## WORKING DATA:
================================

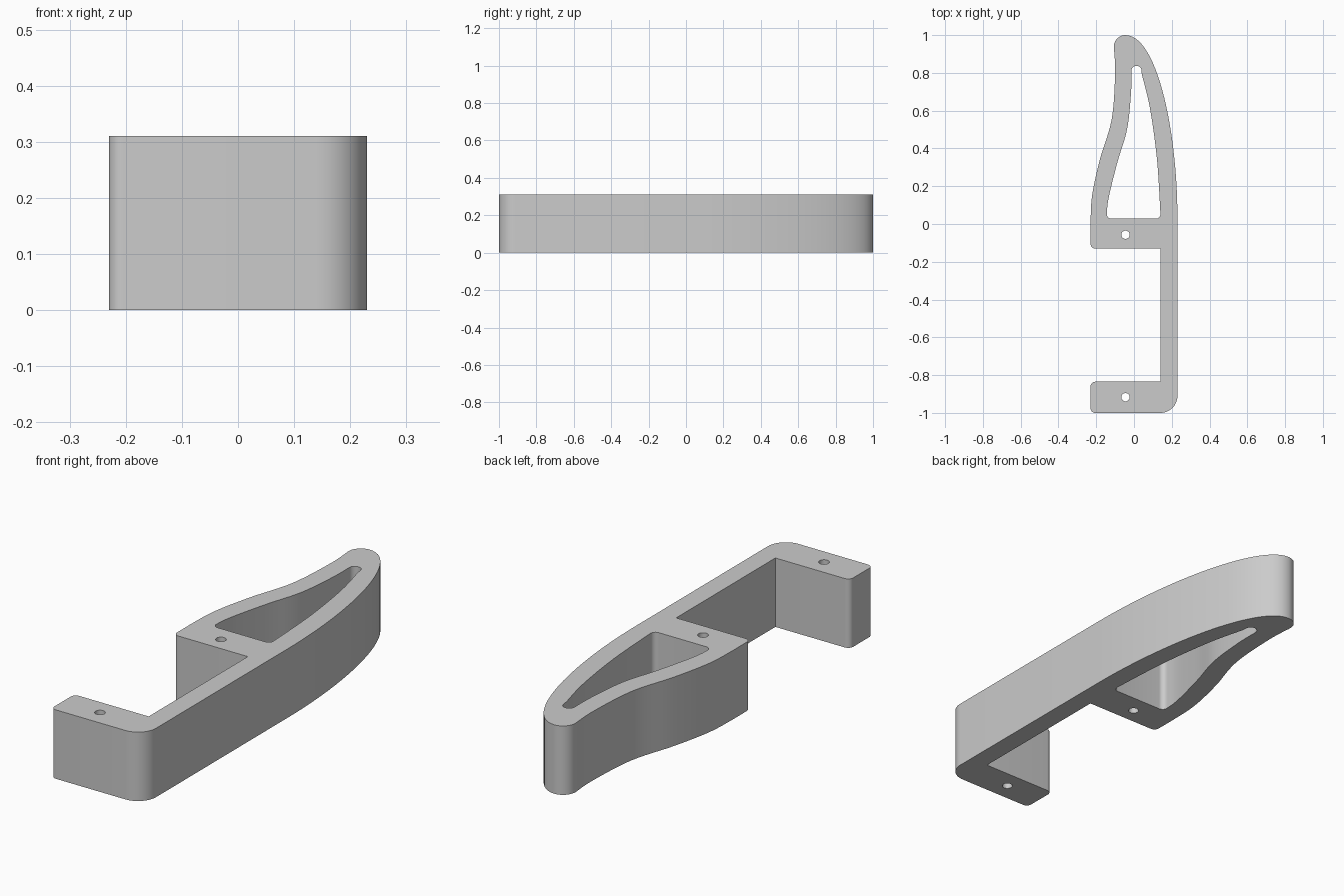
import bpy
import bmesh
import math
from mathutils import Vector, geometry

HEIGHT = 0.31

cube = bpy.data.objects.get("Cube")
if cube:
    bpy.data.objects.remove(cube, do_unlink=True)

grey = bpy.data.materials.new("light grey plastic")
grey.use_nodes = True
colour = (0.6, 0.6, 0.6, 1)
grey.diffuse_color = colour
grey.node_tree.nodes["Principled BSDF"].inputs["Base Color"].default_value = colour


def arc(cx, cy, r, start, end, steps=8):
    """Points on an arc, angles in degrees."""
    angles = [math.radians(start + (end - start) * i / steps) for i in range(steps + 1)]
    return [Vector((cx + r * math.cos(a), cy + r * math.sin(a))) for a in angles]


def bezier(*points, steps=28):
    a, b, c, d = [Vector(p) for p in points]
    return [Vector(p[:2]) for p in geometry.interpolate_bezier(a, b, c, d, steps)]


def smooth(points, steps=7):
    """Smooth path through the given points."""
    p = [Vector(q) for q in points]
    tangents = [(p[min(i + 1, len(p) - 1)] - p[max(i - 1, 0)]) / 6 for i in range(len(p))]
    path = []
    for i in range(len(p) - 1):
        path += bezier(p[i], p[i] + tangents[i], p[i + 1] - tangents[i + 1], p[i + 1], steps=steps)
    return path


def clean(path):
    """Drop repeated points."""
    return [p for i, p in enumerate(path) if (p - path[i - 1]).length > 0.0005]


# Outer outline: foot, spine, curved blade, middle block
outer = arc(-0.205, -0.975, 0.025, 180, 270)
outer += arc(0.14, -0.91, 0.09, 270, 360, 12)
outer += bezier((0.23, 0.03), (0.23, 0.5), (0.12, 1.0), (-0.045, 1.0))
outer += arc(-0.045, 0.938, 0.062, 90, 180, 10)
outer += smooth([(-0.107, 0.938), (-0.1, 0.8), (-0.118, 0.555),
                 (-0.18, 0.344), (-0.222, 0.15), (-0.23, 0)])
outer += arc(-0.205, -0.105, 0.025, 180, 270)
outer += [Vector((0.14, -0.13)), Vector((0.14, -0.835))]
outer += arc(-0.205, -0.86, 0.025, 90, 180)

# Blade window
window = arc(-0.12, 0.052, 0.024, 180, 270)
window += arc(0.116, 0.052, 0.024, 270, 360)
window += smooth([(0.14, 0.052), (0.122, 0.34), (0.085, 0.61), (0.042, 0.79)])
window += arc(0.013, 0.811, 0.027, 20, 180)
window += smooth([(-0.014, 0.811), (-0.016, 0.69), (-0.037, 0.5),
                  (-0.087, 0.33), (-0.134, 0.14), (-0.144, 0.052)])

# Screw holes
screw_holes = [arc(-0.045, y, 0.022, 0, 360, 24) for y in (-0.057, -0.917)]

# Fill the profile and raise it
bm = bmesh.new()
for loop in [outer, window] + screw_holes:
    verts = [bm.verts.new((p.x, p.y, 0)) for p in clean(loop)]
    for i, v in enumerate(verts):
        bm.edges.new((verts[i - 1], v))
bmesh.ops.triangle_fill(bm, edges=bm.edges[:], use_beauty=True, use_dissolve=False)
raised = bmesh.ops.extrude_face_region(bm, geom=bm.faces[:], use_keep_orig=True)
top_verts = [g for g in raised["geom"] if isinstance(g, bmesh.types.BMVert)]
bmesh.ops.translate(bm, verts=top_verts, vec=(0, 0, HEIGHT))
bmesh.ops.recalc_face_normals(bm, faces=bm.faces[:])

mesh = bpy.data.meshes.new("hook_bracket")
bm.to_mesh(mesh)
bm.free()
mesh.materials.append(grey)
bracket = bpy.data.objects.new("hook_bracket", mesh)
bpy.context.collection.objects.link(bracket)

bpy.ops.object.select_all(action="DESELECT")
bracket.select_set(True)
bpy.context.view_layer.objects.active = bracket
bpy.ops.object.shade_smooth_by_angle(angle=math.radians(30))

================================

## EXERCISE REQUIREMENTS:
Anywhere the listing shows the word "bmesh", copy the full line.

## OUTPUT BELOW:
import bmesh
bm = bmesh.new()
bmesh.ops.triangle_fill(bm, edges=bm.edges[:], use_beauty=True, use_dissolve=False)
raised = bmesh.ops.extrude_face_region(bm, geom=bm.faces[:], use_keep_orig=True)
top_verts = [g for g in raised["geom"] if isinstance(g, bmesh.types.BMVert)]
bmesh.ops.translate(bm, verts=top_verts, vec=(0, 0, HEIGHT))
bmesh.ops.recalc_face_normals(bm, faces=bm.faces[:])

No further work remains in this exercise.